Champagne has just finished its three weeks of harvesting throughout the region. Harvesting takes place 100 days after the grape flower and usually lasts 10 days, so it generally falls in September. However, the unusually wet weather this year prompted a cautious harvest with a lower yield – making it among one of the smaller harvests of Champagne.
Key steps in the pressing process
These days, viticulture is much more than grapes. It’s also about understanding and preserving the environment. At SimplyChampagne, we care for sustainable production and products. For Champagne, this starts, of course, in the vineyards. But it keeps going until the wine fabrication. Cage washing is compulsory after each press load.

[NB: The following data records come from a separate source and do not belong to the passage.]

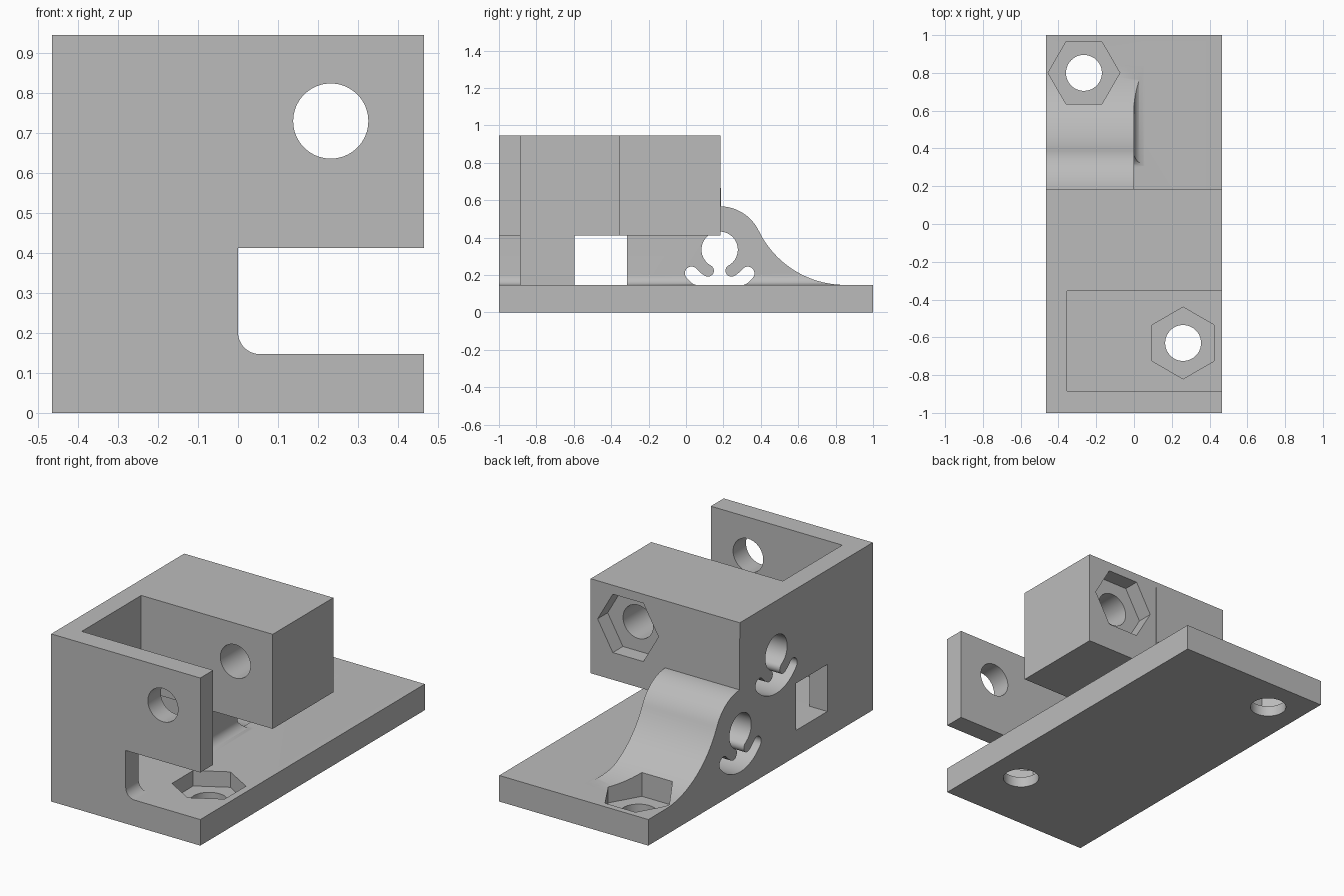
import bpy, bmesh
from math import cos, sin, radians
from mathutils import Vector

cube = bpy.data.objects.get("Cube")
if cube:
    bpy.data.objects.remove(cube, do_unlink=True)

W = 0.465        # half width
FLOOR = 0.147    # top of the base plate
ROOF = 0.412     # underside of the upper block
TOP = 0.945
BACK = 0.185     # back face of the upper block

grey = bpy.data.materials.new("plain grey")
grey.use_nodes = True
colour = (0.5, 0.5, 0.5, 1)
grey.diffuse_color = colour
grey.node_tree.nodes["Principled BSDF"].inputs["Base Color"].default_value = colour


def arc(cx, cy, r, a, b, n=12):
    """Points on an arc from angle a to angle b, in degrees."""
    angles = [radians(a + (b - a) * i / n) for i in range(n + 1)]
    return [(cx + r * cos(t), cy + r * sin(t)) for t in angles]


def circle(cx, cy, r, n=64, turn=0):
    return arc(cx, cy, r, turn, turn + 360, n)[:-1]


def prism(name, outline, axis, lo, hi):
    """Extrude a flat outline along an axis; the outline uses the other two axes."""
    place = {"x": lambda p: (lo, p[0], p[1]),
             "y": lambda p: (p[0], lo, p[1]),
             "z": lambda p: (p[0], p[1], lo)}[axis]
    bm = bmesh.new()
    clean = [p for i, p in enumerate(outline)
             if (Vector(p) - Vector(outline[i - 1])).length > 1e-5]
    face = bm.faces.new([bm.verts.new(place(p)) for p in clean])
    moved = bmesh.ops.extrude_face_region(bm, geom=[face])["geom"]
    step = Vector([(hi - lo) * (axis == a) for a in "xyz"])
    bmesh.ops.translate(bm, vec=step,
                        verts=[g for g in moved if isinstance(g, bmesh.types.BMVert)])
    bmesh.ops.recalc_face_normals(bm, faces=bm.faces)
    mesh = bpy.data.meshes.new(name)
    bm.to_mesh(mesh)
    bm.free()
    mesh.materials.append(grey)
    obj = bpy.data.objects.new(name, mesh)
    bpy.context.collection.objects.link(obj)
    return obj


def rect(a0, b0, a1, b1):
    return [(a0, b0), (a1, b0), (a1, b1), (a0, b1)]


def cut(target, outline, axis, lo, hi):
    """Subtract a prism from the target."""
    tool = prism("cutter", outline, axis, lo, hi)
    tool.hide_render = True
    mod = target.modifiers.new("cut", "BOOLEAN")
    mod.operation = "DIFFERENCE"
    mod.solver = "EXACT"
    mod.object = tool
    bpy.context.view_layer.objects.active = target
    bpy.ops.object.modifier_apply(modifier=mod.name)
    bpy.data.objects.remove(tool, do_unlink=True)


def clamp_slot(cy, cz):
    """Round channel with a neck leading into a curved slot below it."""
    def at(r, a):
        return cy + r * cos(radians(a)), cz + r * sin(radians(a))
    pts = arc(cy, cz, 0.097, -61, 241, 48)
    pts += arc(*at(0.1285, 241), 0.0315, 61, -119)     # left finger tip
    pts += arc(cy, cz, 0.16, 241, 220, 6)
    pts += arc(*at(0.196, 220), 0.036, 40, 220)        # left slot end
    pts += arc(cy, cz, 0.232, 220, 320, 24)
    pts += arc(*at(0.196, 320), 0.036, -40, 140)       # right slot end
    pts += arc(cy, cz, 0.16, 320, 299, 6)
    pts += arc(*at(0.1285, 299), 0.0315, -61, -241)    # right finger tip
    return pts


# Side profile: base plate, tall body and sweeping rear buttress
CY, CZ = 0.18, 0.335
side = [(-1, 0), (1, 0), (1, FLOOR)]
side += arc(0.85, FLOOR + 0.512, 0.512, 270, 205.8, 24)
side += arc(CY, CZ, 0.232, 25.8, 88.5, 20)
side += [(BACK, TOP), (-1, TOP)]
bracket = prism("mounting_bracket", side, "x", -W, W)

# Clear the buttress from the left half, then the lower side opening with its fillet
cut(bracket, rect(0, ROOF - 0.05, 0.6, 1.1), "y", BACK, 1.2)
opening = [(0.6, FLOOR), (0.6, ROOF), (0, ROOF)] + arc(0.055, FLOOR + 0.055, 0.055, 180, 270)
cut(bracket, opening, "y", -1.1, 1.1)

# Pocket behind the front wall and the window through the right wall
cut(bracket, rect(-0.355, -0.885, 0.6, -0.355), "z", FLOOR, 1.2)
cut(bracket, rect(-0.595, FLOOR, -0.315, ROOF), "x", -0.6, 0.2)

# Clamp slots in the right wall, the lower one also clearing the fillet
cut(bracket, clamp_slot(CY, CZ), "x", -0.6, 0)
cut(bracket, [(y, max(z, FLOOR)) for y, z in clamp_slot(CY, CZ) if z < ROOF - 0.05],
    "x", -0.01, 0.06)
cut(bracket, clamp_slot(CY - 0.32, CZ + 0.32), "x", -0.6, 0)

# Vertical bolt holes with hexagonal nut recesses in the base
for x, y, turn in ((-0.265, 0.8, 0), (0.26, -0.63, 30)):
    cut(bracket, circle(x, y, 0.095), "z", -0.1, 0.3)
    cut(bracket, circle(x, y, 0.19, 6, turn), "z", 0.06, 0.4)

# Cross bolt hole through front wall and block, with a nut recess at the back
cut(bracket, circle(0.232, 0.73, 0.094), "y", -1.1, 0.3)
cut(bracket, circle(0.232, 0.73, 0.19, 6), "y", BACK - 0.09, 0.3)

# Smooth curved walls, sharp corners
bpy.ops.object.select_all(action="DESELECT")
bracket.select_set(True)
bpy.context.view_layer.objects.active = bracket
bpy.ops.object.shade_smooth_by_angle(angle=radians(30))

As part of the commitment to sustainable viticulture, solid residues that remain after pressing (aignes) are sent for distillation, and winery waste water (used for cleaning in the course of pressing) is recycled and treated so as to avoid any risk of environmental pollution.
Did you know?
Once the grape is cut manually, as is the tradition in Champagne, each harvester harvests around 3,000 grape stacks daily, amounting to roughly 300 to 400kg of grapes. It takes 1-1.2 kg of grapes to make one 750 ml bottle of Champagne.
Did you know?
Rosé Champagne is made using two different processes.
One is by maceration: leaving destalked black-skinned grapes to macerate in a tank prior to pressing until the desired colour is achieved (24-72 hours).
The other is by assembling white Champagne with red wines from the Champagne region (Coteaux Champenois). The Champagne region is the only region authorized to use this second method.